━━ RECORDS TO USE ━━
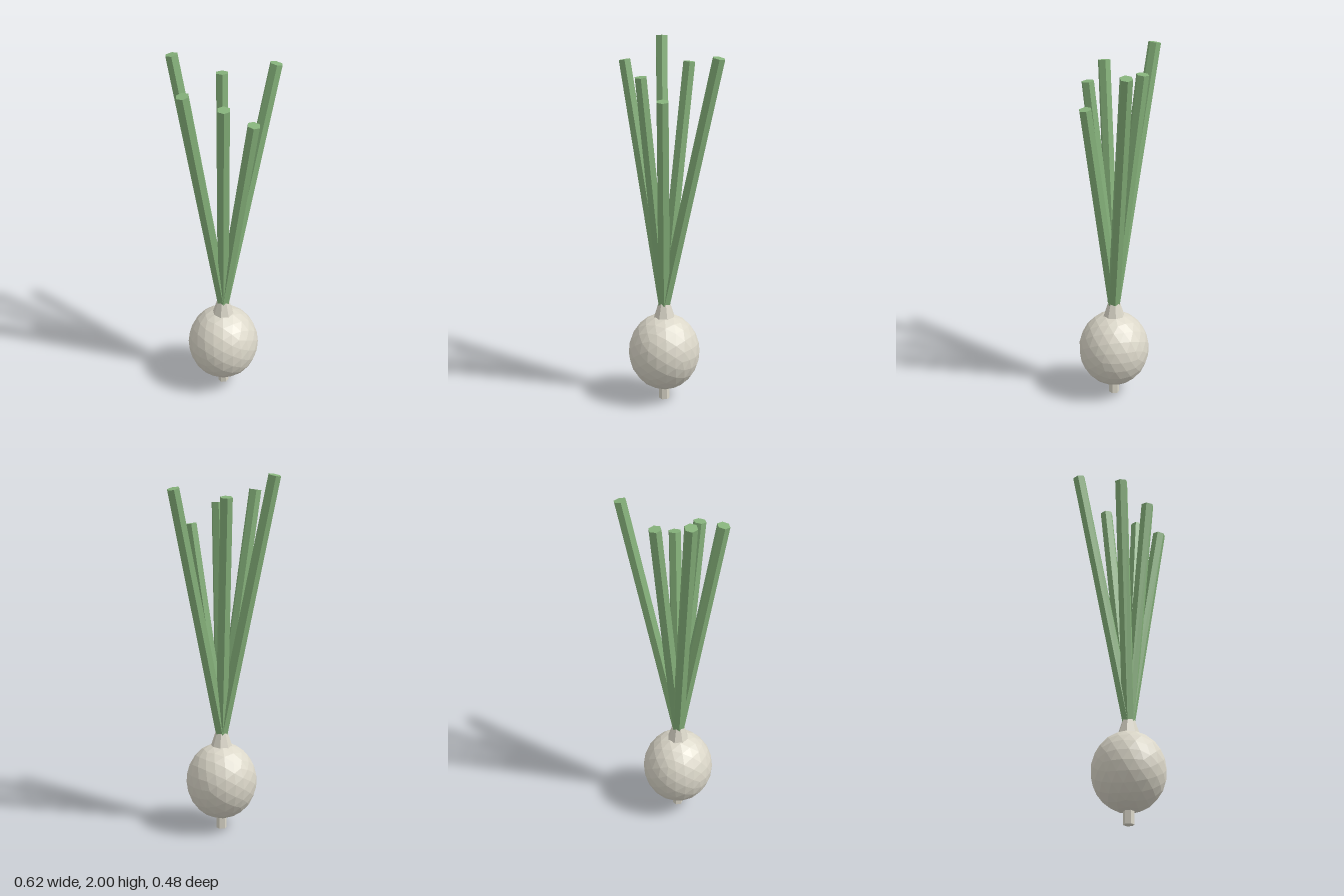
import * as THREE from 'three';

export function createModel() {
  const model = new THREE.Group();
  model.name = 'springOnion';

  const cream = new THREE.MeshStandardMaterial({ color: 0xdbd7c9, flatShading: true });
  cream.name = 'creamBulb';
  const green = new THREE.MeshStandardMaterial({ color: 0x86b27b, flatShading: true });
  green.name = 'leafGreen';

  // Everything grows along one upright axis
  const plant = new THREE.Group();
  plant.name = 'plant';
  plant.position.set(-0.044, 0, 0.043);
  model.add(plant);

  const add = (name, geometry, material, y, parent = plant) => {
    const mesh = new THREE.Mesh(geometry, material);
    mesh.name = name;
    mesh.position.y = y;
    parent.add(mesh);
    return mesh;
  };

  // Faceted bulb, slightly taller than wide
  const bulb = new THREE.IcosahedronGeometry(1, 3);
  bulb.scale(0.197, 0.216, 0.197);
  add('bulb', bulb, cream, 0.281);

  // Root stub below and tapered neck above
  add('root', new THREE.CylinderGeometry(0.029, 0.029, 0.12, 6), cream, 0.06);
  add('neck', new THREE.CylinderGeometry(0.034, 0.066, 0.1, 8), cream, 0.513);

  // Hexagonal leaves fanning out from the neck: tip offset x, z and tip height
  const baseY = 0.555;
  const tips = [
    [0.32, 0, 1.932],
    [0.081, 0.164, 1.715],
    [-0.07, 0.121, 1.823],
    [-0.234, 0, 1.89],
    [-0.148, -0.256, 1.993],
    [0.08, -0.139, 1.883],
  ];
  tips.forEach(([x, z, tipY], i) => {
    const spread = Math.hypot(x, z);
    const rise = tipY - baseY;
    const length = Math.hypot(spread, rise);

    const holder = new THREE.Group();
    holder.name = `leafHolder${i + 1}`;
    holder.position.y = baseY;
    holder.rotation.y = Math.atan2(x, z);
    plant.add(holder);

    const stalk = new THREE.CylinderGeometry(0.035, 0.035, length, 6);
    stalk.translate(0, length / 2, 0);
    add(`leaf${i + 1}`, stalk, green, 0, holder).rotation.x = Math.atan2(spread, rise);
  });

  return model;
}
━━━
━━ RECORDS TO USE ━━
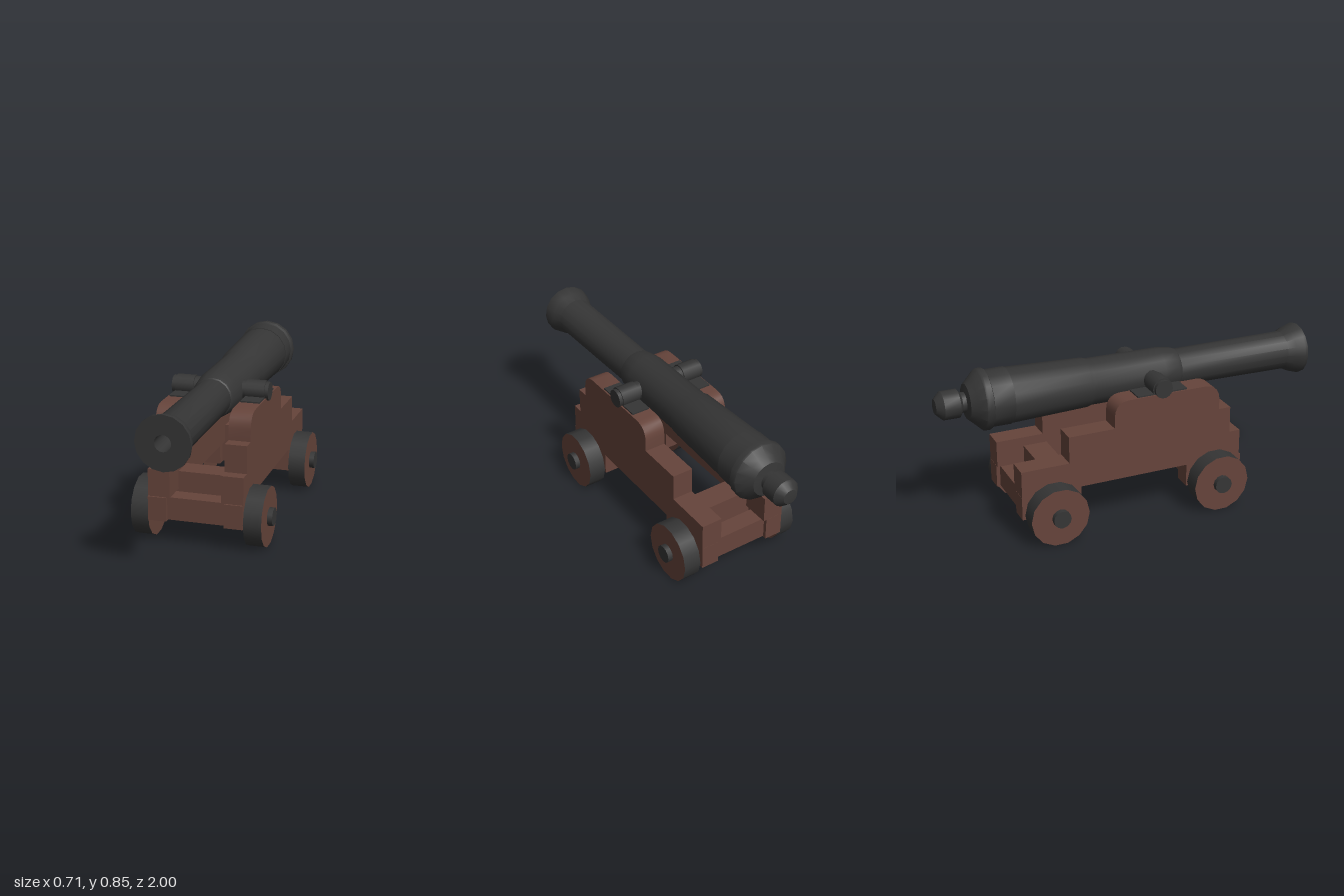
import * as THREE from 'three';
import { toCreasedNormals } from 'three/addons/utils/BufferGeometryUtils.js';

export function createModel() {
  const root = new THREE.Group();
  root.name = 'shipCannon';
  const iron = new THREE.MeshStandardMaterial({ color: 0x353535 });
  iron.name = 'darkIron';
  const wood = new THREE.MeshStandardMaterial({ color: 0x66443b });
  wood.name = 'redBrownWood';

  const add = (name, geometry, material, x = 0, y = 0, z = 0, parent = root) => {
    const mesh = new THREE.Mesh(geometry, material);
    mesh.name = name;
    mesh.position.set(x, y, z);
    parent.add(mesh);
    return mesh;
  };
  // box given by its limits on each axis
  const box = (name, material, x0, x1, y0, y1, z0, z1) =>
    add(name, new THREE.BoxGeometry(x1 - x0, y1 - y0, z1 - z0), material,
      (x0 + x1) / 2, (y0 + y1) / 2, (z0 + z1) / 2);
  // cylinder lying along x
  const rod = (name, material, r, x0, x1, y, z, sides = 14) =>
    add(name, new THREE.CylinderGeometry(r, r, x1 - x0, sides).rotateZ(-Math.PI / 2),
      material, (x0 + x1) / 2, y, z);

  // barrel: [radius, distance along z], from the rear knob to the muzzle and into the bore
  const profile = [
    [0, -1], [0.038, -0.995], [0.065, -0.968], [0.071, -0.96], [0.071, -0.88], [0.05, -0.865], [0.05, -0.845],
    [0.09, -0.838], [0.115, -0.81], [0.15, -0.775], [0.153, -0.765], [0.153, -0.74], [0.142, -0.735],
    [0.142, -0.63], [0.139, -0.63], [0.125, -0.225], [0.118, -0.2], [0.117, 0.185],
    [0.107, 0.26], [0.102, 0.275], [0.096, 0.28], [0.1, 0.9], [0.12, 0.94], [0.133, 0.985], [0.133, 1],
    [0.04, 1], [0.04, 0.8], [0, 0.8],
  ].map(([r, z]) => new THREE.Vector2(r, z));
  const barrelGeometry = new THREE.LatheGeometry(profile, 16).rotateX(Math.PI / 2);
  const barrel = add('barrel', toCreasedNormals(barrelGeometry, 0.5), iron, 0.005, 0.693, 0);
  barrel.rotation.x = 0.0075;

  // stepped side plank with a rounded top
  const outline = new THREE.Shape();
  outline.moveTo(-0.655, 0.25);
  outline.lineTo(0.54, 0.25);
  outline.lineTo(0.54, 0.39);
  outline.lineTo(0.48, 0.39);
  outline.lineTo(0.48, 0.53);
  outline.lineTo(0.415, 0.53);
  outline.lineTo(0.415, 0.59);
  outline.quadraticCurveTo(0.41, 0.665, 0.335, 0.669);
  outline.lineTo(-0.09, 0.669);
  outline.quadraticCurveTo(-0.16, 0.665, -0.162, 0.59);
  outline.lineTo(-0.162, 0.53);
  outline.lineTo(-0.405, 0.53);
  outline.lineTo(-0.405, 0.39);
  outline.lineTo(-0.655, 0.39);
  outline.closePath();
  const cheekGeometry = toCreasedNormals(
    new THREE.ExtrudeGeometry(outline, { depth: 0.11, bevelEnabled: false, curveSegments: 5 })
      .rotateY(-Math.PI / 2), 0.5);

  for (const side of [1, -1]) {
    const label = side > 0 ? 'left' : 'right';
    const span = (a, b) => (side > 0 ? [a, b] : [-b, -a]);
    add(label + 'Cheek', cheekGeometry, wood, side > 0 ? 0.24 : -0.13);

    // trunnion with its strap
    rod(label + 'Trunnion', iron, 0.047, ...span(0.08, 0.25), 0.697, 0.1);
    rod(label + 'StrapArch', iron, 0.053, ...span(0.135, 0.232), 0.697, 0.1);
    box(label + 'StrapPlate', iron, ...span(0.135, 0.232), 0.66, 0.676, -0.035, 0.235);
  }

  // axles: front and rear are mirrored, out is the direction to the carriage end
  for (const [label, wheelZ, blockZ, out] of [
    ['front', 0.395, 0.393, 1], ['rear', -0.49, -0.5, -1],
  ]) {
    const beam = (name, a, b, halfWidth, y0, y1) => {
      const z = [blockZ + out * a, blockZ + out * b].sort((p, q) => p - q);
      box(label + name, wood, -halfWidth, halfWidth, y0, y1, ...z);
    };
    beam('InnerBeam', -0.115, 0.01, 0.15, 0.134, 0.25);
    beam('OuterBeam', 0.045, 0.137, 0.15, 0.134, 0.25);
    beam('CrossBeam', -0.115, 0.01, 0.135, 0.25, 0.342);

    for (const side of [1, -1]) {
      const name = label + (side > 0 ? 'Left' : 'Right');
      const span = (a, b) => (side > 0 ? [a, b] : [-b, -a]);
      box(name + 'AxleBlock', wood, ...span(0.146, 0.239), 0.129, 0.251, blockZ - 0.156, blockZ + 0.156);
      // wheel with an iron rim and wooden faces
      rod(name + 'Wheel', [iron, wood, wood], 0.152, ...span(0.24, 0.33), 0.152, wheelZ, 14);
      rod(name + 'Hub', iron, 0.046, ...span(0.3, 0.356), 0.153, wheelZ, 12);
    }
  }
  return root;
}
━━━
Which lines hold the word "green"? Copy each of them from the records.

__WRITTEN RESPONSE__
  const green = new THREE.MeshStandardMaterial({ color: 0x86b27b, flatShading: true });
  green.name = 'leafGreen';
    add(`leaf${i + 1}`, stalk, green, 0, holder).rotation.x = Math.atan2(spread, rise);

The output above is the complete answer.